Activity: Among the entries, find the lines with the string "faces" and report them.
____ Records to use
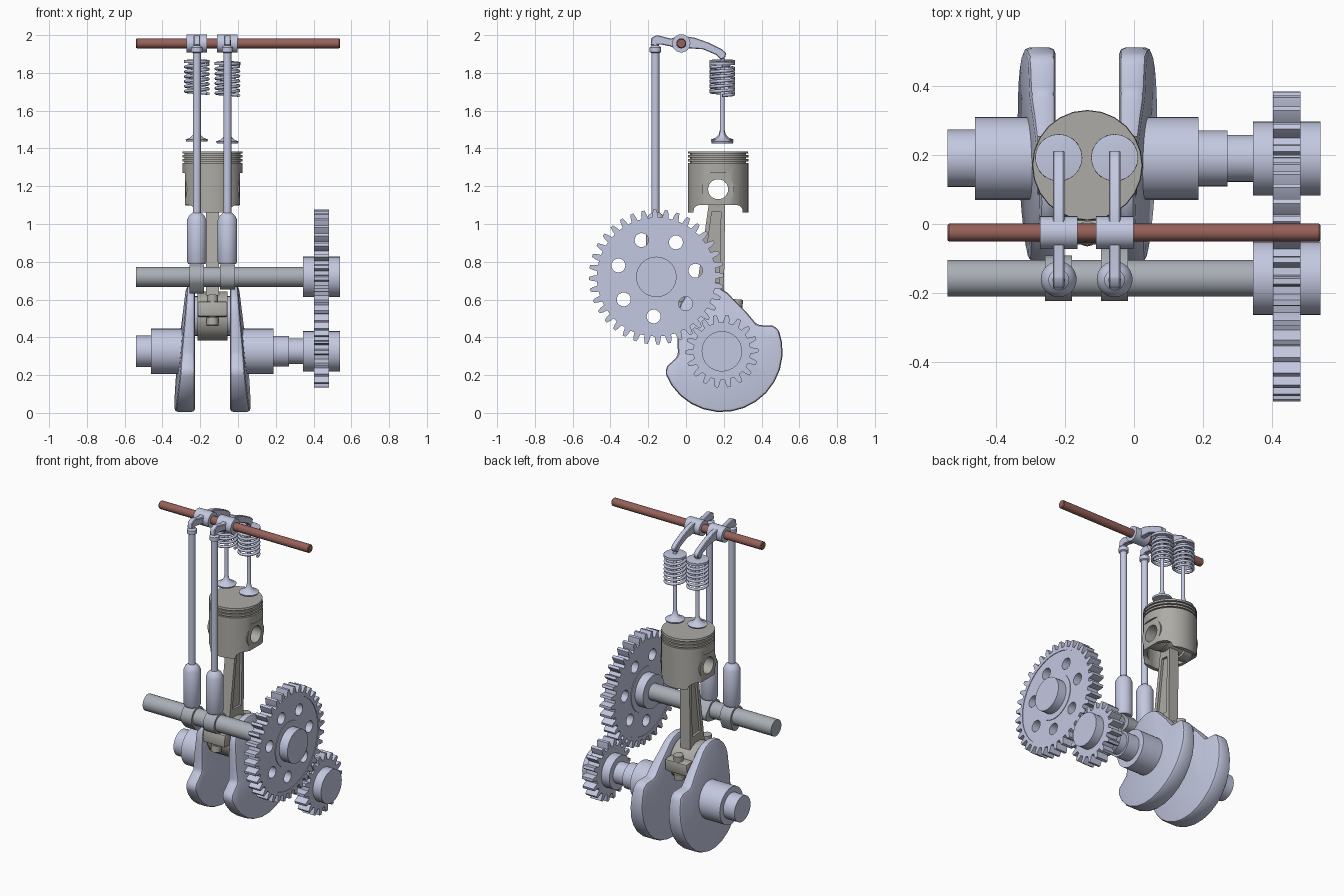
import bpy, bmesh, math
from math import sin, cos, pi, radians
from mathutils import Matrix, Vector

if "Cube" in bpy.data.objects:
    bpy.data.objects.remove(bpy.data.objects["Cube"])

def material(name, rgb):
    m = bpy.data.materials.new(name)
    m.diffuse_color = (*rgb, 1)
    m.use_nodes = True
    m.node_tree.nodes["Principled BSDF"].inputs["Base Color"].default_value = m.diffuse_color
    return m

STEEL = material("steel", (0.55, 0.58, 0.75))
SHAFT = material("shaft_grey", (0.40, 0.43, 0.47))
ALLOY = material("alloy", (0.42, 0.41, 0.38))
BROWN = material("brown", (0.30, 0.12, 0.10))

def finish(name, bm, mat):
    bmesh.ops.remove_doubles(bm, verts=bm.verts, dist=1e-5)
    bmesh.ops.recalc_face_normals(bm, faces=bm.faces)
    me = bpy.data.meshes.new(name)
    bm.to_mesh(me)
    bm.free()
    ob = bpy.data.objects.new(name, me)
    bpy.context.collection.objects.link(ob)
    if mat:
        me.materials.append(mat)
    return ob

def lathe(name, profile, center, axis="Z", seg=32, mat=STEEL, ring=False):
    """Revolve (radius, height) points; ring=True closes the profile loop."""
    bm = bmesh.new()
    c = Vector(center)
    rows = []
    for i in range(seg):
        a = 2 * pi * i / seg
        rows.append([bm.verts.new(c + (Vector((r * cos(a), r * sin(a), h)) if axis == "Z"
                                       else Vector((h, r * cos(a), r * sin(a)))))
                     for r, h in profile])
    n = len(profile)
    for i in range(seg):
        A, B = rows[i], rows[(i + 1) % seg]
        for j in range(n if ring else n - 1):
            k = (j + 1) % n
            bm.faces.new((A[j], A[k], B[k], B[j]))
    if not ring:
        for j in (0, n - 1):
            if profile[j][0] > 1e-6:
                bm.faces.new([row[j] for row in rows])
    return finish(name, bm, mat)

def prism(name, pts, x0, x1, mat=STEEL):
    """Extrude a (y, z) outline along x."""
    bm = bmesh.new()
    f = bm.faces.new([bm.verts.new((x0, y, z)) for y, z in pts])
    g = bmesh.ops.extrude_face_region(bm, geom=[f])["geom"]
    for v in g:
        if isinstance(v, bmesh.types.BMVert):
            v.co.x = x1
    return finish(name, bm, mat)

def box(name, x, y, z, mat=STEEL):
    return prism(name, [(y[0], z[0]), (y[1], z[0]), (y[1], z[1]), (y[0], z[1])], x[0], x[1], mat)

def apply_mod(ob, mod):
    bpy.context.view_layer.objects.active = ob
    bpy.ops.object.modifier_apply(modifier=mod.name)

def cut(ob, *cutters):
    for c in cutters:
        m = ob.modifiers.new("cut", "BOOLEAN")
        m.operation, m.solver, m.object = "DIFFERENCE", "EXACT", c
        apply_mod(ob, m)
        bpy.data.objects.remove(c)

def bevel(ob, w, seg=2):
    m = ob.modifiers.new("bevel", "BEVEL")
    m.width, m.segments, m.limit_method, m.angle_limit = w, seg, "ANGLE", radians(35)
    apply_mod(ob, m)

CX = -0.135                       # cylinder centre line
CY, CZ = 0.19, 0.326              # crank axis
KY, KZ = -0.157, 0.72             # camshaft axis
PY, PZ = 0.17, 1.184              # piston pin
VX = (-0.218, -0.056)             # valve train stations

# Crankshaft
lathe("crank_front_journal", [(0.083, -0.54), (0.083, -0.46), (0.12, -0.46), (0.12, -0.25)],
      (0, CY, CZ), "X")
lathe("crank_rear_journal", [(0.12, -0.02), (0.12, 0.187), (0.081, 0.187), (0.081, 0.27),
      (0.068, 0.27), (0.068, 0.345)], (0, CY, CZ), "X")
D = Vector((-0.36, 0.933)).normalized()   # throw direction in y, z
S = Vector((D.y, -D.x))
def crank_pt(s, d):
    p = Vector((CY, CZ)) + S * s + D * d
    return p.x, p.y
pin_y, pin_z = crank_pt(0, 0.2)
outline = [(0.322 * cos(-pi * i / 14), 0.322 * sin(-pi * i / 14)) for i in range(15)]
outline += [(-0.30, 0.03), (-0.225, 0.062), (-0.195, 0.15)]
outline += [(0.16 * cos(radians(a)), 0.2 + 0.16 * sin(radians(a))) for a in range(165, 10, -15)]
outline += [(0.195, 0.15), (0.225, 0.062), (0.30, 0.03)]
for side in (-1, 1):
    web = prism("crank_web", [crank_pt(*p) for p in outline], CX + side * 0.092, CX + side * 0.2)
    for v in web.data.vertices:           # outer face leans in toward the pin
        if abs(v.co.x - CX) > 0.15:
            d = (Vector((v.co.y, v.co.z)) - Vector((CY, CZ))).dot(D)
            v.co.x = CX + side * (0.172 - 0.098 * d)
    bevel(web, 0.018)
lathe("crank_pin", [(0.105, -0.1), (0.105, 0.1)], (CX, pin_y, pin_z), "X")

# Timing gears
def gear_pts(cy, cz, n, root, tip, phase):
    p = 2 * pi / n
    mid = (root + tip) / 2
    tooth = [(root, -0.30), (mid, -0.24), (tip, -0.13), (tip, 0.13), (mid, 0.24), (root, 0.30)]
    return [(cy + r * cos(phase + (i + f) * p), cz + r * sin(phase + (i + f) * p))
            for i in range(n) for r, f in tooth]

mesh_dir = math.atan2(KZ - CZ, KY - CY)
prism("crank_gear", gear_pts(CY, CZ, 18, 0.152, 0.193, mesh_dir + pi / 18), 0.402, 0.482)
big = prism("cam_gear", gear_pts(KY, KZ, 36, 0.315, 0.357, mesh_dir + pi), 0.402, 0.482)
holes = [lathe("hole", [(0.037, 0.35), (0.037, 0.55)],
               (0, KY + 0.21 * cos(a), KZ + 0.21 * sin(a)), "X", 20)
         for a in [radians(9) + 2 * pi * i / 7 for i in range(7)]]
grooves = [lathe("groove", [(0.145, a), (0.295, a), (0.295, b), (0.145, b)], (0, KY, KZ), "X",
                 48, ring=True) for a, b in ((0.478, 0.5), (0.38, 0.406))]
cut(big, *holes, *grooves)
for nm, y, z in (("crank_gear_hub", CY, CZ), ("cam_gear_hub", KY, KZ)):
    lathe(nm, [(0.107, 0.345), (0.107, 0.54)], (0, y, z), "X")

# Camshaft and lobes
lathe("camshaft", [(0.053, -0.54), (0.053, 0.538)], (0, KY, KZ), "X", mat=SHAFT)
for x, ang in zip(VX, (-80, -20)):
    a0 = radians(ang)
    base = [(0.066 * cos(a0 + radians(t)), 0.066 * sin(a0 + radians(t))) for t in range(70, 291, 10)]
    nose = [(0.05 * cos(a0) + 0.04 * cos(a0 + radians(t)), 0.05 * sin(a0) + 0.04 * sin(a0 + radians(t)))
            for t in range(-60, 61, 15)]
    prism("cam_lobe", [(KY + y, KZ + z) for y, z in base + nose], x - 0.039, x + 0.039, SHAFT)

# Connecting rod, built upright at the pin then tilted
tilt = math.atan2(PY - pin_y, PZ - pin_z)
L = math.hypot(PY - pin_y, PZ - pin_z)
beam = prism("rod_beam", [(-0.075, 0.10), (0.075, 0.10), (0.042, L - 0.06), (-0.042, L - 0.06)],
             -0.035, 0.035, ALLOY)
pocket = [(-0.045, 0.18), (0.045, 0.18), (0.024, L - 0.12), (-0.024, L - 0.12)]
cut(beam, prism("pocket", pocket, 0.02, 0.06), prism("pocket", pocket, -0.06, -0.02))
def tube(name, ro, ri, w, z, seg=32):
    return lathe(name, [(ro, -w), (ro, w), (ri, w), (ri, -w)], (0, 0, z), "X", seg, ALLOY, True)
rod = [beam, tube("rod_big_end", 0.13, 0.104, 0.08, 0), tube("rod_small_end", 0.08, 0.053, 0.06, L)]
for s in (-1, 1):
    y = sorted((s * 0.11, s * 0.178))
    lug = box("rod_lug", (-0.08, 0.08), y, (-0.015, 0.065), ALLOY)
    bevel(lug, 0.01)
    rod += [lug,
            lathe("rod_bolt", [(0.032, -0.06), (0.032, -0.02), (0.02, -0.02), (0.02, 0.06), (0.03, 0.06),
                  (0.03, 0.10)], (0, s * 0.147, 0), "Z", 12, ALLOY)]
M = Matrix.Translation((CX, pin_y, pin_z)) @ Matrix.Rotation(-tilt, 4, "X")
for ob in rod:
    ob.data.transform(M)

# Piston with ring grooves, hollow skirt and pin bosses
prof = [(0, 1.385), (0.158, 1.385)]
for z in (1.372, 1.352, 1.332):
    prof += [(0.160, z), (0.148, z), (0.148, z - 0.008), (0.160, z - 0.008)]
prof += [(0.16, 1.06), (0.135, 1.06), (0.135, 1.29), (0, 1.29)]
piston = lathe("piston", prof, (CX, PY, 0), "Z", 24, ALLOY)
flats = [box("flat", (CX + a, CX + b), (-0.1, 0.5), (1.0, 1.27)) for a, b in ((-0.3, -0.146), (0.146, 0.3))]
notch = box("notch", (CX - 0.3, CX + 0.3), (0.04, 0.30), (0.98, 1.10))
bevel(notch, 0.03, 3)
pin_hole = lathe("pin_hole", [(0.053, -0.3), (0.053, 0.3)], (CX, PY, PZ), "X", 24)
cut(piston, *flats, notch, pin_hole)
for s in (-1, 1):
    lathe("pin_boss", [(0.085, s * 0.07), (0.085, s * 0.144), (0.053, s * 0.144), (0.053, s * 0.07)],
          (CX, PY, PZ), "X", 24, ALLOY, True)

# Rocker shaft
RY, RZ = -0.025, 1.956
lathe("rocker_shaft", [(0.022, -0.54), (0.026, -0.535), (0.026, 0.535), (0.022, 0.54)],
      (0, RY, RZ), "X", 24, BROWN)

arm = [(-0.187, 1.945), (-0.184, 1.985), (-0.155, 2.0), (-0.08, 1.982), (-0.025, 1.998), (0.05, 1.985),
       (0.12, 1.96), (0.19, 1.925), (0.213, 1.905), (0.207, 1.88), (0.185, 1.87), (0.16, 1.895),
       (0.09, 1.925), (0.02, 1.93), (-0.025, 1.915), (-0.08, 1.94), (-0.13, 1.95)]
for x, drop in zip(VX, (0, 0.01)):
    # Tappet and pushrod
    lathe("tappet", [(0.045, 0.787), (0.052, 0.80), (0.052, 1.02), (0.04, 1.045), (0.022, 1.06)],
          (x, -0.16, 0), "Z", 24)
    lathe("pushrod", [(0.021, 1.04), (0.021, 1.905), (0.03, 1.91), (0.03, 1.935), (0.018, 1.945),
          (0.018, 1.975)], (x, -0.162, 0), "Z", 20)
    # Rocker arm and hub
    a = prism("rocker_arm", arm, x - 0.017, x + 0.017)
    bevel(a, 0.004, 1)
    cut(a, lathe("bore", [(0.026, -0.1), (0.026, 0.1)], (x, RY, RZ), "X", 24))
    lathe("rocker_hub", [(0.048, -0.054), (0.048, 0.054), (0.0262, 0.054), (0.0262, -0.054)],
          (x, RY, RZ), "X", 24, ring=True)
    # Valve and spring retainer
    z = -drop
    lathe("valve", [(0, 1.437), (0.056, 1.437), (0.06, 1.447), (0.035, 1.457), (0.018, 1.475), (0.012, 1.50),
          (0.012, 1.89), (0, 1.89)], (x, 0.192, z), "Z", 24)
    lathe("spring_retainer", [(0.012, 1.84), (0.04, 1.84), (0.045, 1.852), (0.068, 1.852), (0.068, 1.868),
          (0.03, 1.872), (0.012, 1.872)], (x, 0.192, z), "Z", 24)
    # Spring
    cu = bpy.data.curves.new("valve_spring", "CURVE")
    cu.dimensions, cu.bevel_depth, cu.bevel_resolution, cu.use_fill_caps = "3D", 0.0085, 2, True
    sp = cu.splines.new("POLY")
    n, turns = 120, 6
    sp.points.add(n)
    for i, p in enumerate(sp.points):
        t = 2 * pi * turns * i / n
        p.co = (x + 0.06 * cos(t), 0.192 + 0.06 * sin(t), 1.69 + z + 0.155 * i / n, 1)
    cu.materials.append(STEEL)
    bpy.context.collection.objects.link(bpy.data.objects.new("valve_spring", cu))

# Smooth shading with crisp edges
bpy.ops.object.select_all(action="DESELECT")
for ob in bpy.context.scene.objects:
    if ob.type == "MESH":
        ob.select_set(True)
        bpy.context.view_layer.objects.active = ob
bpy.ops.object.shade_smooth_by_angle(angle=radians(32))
________
Exercise result:
    bmesh.ops.recalc_face_normals(bm, faces=bm.faces)
            bm.faces.new((A[j], A[k], B[k], B[j]))
                bm.faces.new([row[j] for row in rows])
    f = bm.faces.new([bm.verts.new((x0, y, z)) for y, z in pts])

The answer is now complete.